Today, most mainstream Jewish denominations view tashlikh as acceptable. It is generally not practised by Spanish and Portuguese Jews, and it is opposed by the Yemenite Dor Daim movement and by a small group of followers of the Vilna Gaon in Jerusalem.

Many Jews in New York City perform the ceremony each year in large numbers from the Brooklyn and Manhattan bridges. In cities with few open bodies of water, such as Jerusalem, people perform the ritual by a fish pond, cistern, or mikveh.[4]

See also


  1. ^ Zivotofsky, Ari. "What’s the Truth About ... Tashlich?". Jewish Action online. 
  2. ^ "Ask the Rabbi: Shabbat Rosh Hashana 5765". Eretz Hemdah Institute. 
  3. ^ Isserles, Moshe. Torat ha-'Olah. p. 3:56. 
  4. ^ Rabbi Yirmiyahu, Kaganoff. "Appreciating Tashlich". Retrieved 2 September 2013. 
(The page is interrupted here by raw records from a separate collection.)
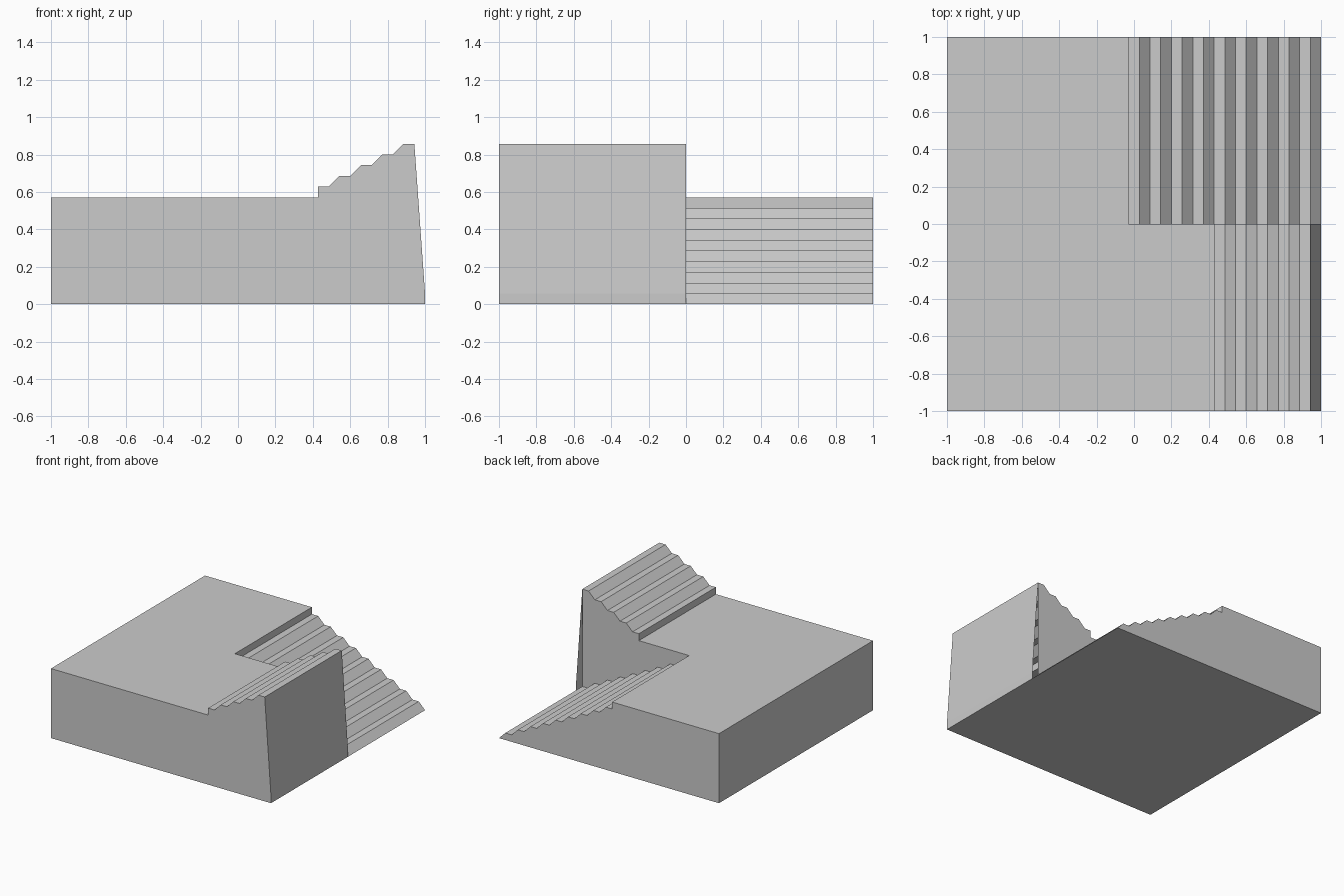
import bpy
import bmesh

if "Cube" in bpy.data.objects:
    bpy.data.objects.remove(bpy.data.objects["Cube"])

RUN, RISE = 2 / 17.5, 1 / 17.5
DECK = 10 * RISE


def steps(x, z, count, direction):
    """Points of a flight: one riser then one tread per step."""
    pts = []
    for _ in range(count):
        z += direction * RISE
        pts += [(x, z), (x + RISE, z)]
        x += RUN
    return pts


bm = bmesh.new()


def face(points):
    bm.faces.new([bm.verts.new(p) for p in points])


def at(profile, y):
    return [(x, y, z) for x, z in profile]


split = 1 - 9 * RUN                      # top of the descending flight
up = steps(1 - 5 * RUN, DECK, 5, 1)      # climbing flight, front half
down = steps(split, DECK, 9, -1)         # descending flight, back half
base = [(1, 0), (-1, 0), (-1, DECK), (split, DECK)]
front = base + [(1 - 5 * RUN, DECK)] + up + [(1, RISE)]
back = base + down

# Surfaces running along y for each half
for profile, y0, y1 in ((front, -1, 0), (back, 0, 1)):
    for (xa, za), (xb, zb) in zip(profile, profile[1:] + profile[:1]):
        face([(xa, y0, za), (xb, y0, zb), (xb, y1, zb), (xa, y1, za)])

# Outer end walls, and the wall between the two flights
face(at(front, -1))
face(at(back, 1))
face(at([(split, DECK)] + down + up[::-1] + [(1 - 5 * RUN, DECK)], 0))

bmesh.ops.remove_doubles(bm, verts=bm.verts, dist=0.0001)
bmesh.ops.recalc_face_normals(bm, faces=bm.faces)
mesh = bpy.data.meshes.new("stair_platform")
bm.to_mesh(mesh)
bm.free()
bpy.context.collection.objects.link(bpy.data.objects.new("stair_platform", mesh))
This article was sourced from Creative Commons Attribution-ShareAlike License; additional terms may apply. World Heritage Encyclopedia content is assembled from numerous content providers, Open Access Publishing, and in compliance with The Fair Access to Science and Technology Research Act (FASTR), Wikimedia Foundation, Inc., Public Library of Science, The Encyclopedia of Life, Open Book Publishers (OBP), PubMed, U.S. National Library of Medicine, National Center for Biotechnology Information, U.S. National Library of Medicine, National Institutes of Health (NIH), U.S. Department of Health & Human Services, and, which sources content from all federal, state, local, tribal, and territorial government publication portals (.gov, .mil, .edu). Funding for and content contributors is made possible from the U.S. Congress, E-Government Act of 2002.
Crowd sourced content that is contributed to World Heritage Encyclopedia is peer reviewed and edited by our editorial staff to ensure quality scholarly research articles.
By using this site, you agree to the Terms of Use and Privacy Policy. World Heritage Encyclopedia™ is a registered trademark of the World Public Library Association, a non-profit organization.

Copyright © World Library Foundation. All rights reserved. eBooks from Project Gutenberg are sponsored by the World Library Foundation,
a 501c(4) Member's Support Non-Profit Organization, and is NOT affiliated with any governmental agency or department.